EXERCISE GOAL =>
Emit a verbatim copy of the lines running from the line with "# Outer frame: top" through the end of the material below.

[Opening DATA section]

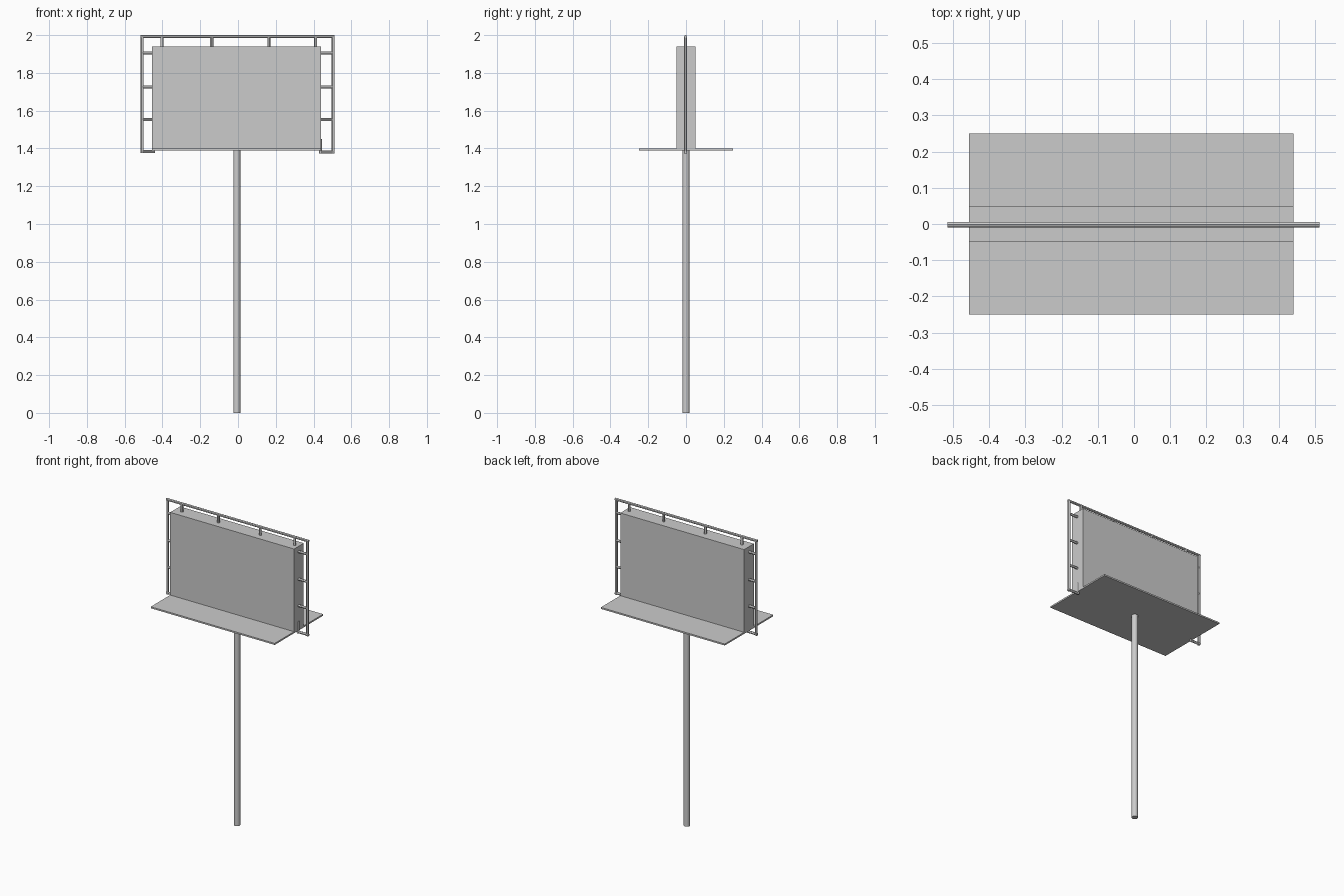
import bpy
import bmesh
from mathutils import Vector

if "Cube" in bpy.data.objects:
    bpy.data.objects.remove(bpy.data.objects["Cube"])

PIPE_R = 0.008
PIPE_Y = -0.002


def finish(bm, name):
    mesh = bpy.data.meshes.new(name)
    bm.to_mesh(mesh)
    bm.free()
    obj = bpy.data.objects.new(name, mesh)
    bpy.context.collection.objects.link(obj)
    return obj


def box(name, lo, hi):
    bm = bmesh.new()
    bmesh.ops.create_cube(bm, size=1)
    lo, hi = Vector(lo), Vector(hi)
    bmesh.ops.scale(bm, vec=hi - lo, verts=bm.verts)
    bmesh.ops.translate(bm, vec=(lo + hi) / 2, verts=bm.verts)
    return finish(bm, name)


def rod(name, a, b, radius=PIPE_R, sides=12):
    a, b = Vector(a), Vector(b)
    bm = bmesh.new()
    bmesh.ops.create_cone(bm, cap_ends=True, segments=sides, radius1=radius,
                          radius2=radius, depth=(b - a).length)
    turn = Vector((0, 0, 1)).rotation_difference(b - a).to_matrix()
    bmesh.ops.rotate(bm, cent=(0, 0, 0), matrix=turn, verts=bm.verts)
    bmesh.ops.translate(bm, vec=(a + b) / 2, verts=bm.verts)
    obj = finish(bm, name)
    bpy.context.view_layer.objects.active = obj
    obj.select_set(True)
    bpy.ops.object.shade_smooth_by_angle()
    obj.select_set(False)
    return obj


def pipe(name, x1, z1, x2, z2):
    return rod(name, (x1, PIPE_Y, z1), (x2, PIPE_Y, z2))


# Pole, walkway and display box
rod("pole", (-0.006, 0, 0), (-0.006, 0, 1.392), 0.019, 24)
box("walkway", (-0.455, -0.25, 1.39), (0.44, 0.25, 1.40))
box("display_box", (-0.455, -0.05, 1.40), (0.44, 0.05, 1.94))

# Outer frame: top rail, uprights and bottom returns
LEFT, RIGHT, TOP = -0.507, 0.504, 1.992
pipe("frame_top", LEFT - PIPE_R, TOP, RIGHT + PIPE_R, TOP)
pipe("frame_left", LEFT, 1.375, LEFT, TOP)
pipe("frame_right", RIGHT, 1.372, RIGHT, TOP)
pipe("return_left", LEFT - PIPE_R, 1.383, -0.44, 1.383)
pipe("return_right", 0.43, 1.380, RIGHT + PIPE_R, 1.380)
pipe("return_stub", 0.436, 1.372, 0.436, 1.45)

# Struts joining the frame to the box
for x in (-0.403, -0.139, 0.163, 0.411):
    pipe("top_strut", x, 1.935, x, TOP)
for z in (1.905, 1.725, 1.552):
    pipe("left_strut", LEFT, z, -0.45, z)
    pipe("right_strut", 0.435, z, RIGHT, z)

[Closing DATA section]

FINISHED EXERCISE =>
# Outer frame: top rail, uprights and bottom returns
LEFT, RIGHT, TOP = -0.507, 0.504, 1.992
pipe("frame_top", LEFT - PIPE_R, TOP, RIGHT + PIPE_R, TOP)
pipe("frame_left", LEFT, 1.375, LEFT, TOP)
pipe("frame_right", RIGHT, 1.372, RIGHT, TOP)
pipe("return_left", LEFT - PIPE_R, 1.383, -0.44, 1.383)
pipe("return_right", 0.43, 1.380, RIGHT + PIPE_R, 1.380)
pipe("return_stub", 0.436, 1.372, 0.436, 1.45)

# Struts joining the frame to the box
for x in (-0.403, -0.139, 0.163, 0.411):
    pipe("top_strut", x, 1.935, x, TOP)
for z in (1.905, 1.725, 1.552):
    pipe("left_strut", LEFT, z, -0.45, z)
    pipe("right_strut", 0.435, z, RIGHT, z)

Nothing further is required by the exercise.